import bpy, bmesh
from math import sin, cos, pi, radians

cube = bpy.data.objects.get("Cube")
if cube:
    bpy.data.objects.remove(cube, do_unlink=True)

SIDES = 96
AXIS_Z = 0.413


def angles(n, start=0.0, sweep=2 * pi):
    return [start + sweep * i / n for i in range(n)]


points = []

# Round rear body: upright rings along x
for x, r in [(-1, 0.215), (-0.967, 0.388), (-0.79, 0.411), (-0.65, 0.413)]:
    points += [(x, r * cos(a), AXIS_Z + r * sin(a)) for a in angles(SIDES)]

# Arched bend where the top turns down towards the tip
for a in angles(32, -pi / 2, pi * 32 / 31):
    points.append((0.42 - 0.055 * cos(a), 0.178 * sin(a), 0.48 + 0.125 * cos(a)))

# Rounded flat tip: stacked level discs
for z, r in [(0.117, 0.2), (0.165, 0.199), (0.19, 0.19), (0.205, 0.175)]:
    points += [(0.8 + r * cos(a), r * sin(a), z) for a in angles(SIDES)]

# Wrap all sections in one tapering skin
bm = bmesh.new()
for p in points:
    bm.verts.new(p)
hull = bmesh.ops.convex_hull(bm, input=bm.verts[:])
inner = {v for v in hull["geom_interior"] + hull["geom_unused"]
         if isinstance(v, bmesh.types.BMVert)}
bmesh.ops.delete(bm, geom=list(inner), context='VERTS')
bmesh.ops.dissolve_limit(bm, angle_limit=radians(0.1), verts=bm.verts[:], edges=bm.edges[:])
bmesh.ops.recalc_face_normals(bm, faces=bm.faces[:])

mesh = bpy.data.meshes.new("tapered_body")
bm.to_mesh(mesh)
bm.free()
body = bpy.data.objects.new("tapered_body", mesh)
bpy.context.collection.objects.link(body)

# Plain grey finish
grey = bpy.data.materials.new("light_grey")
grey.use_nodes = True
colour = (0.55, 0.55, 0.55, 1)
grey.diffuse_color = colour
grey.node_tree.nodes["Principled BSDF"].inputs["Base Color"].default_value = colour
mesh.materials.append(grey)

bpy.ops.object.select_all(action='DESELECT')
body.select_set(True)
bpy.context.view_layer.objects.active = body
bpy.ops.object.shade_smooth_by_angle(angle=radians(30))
+++++
**What is being asked**
Copy out the range of lines above starting at the line with "# Rounded flat tip: stacked level discs" and ending at the line with "body.select_set(True)", exactly and including both.

**Reply to the task**
# Rounded flat tip: stacked level discs
for z, r in [(0.117, 0.2), (0.165, 0.199), (0.19, 0.19), (0.205, 0.175)]:
    points += [(0.8 + r * cos(a), r * sin(a), z) for a in angles(SIDES)]

# Wrap all sections in one tapering skin
bm = bmesh.new()
for p in points:
    bm.verts.new(p)
hull = bmesh.ops.convex_hull(bm, input=bm.verts[:])
inner = {v for v in hull["geom_interior"] + hull["geom_unused"]
         if isinstance(v, bmesh.types.BMVert)}
bmesh.ops.delete(bm, geom=list(inner), context='VERTS')
bmesh.ops.dissolve_limit(bm, angle_limit=radians(0.1), verts=bm.verts[:], edges=bm.edges[:])
bmesh.ops.recalc_face_normals(bm, faces=bm.faces[:])

mesh = bpy.data.meshes.new("tapered_body")
bm.to_mesh(mesh)
bm.free()
body = bpy.data.objects.new("tapered_body", mesh)
bpy.context.collection.objects.link(body)

# Plain grey finish
grey = bpy.data.materials.new("light_grey")
grey.use_nodes = True
colour = (0.55, 0.55, 0.55, 1)
grey.diffuse_color = colour
grey.node_tree.nodes["Principled BSDF"].inputs["Base Color"].default_value = colour
mesh.materials.append(grey)

bpy.ops.object.select_all(action='DESELECT')
body.select_set(True)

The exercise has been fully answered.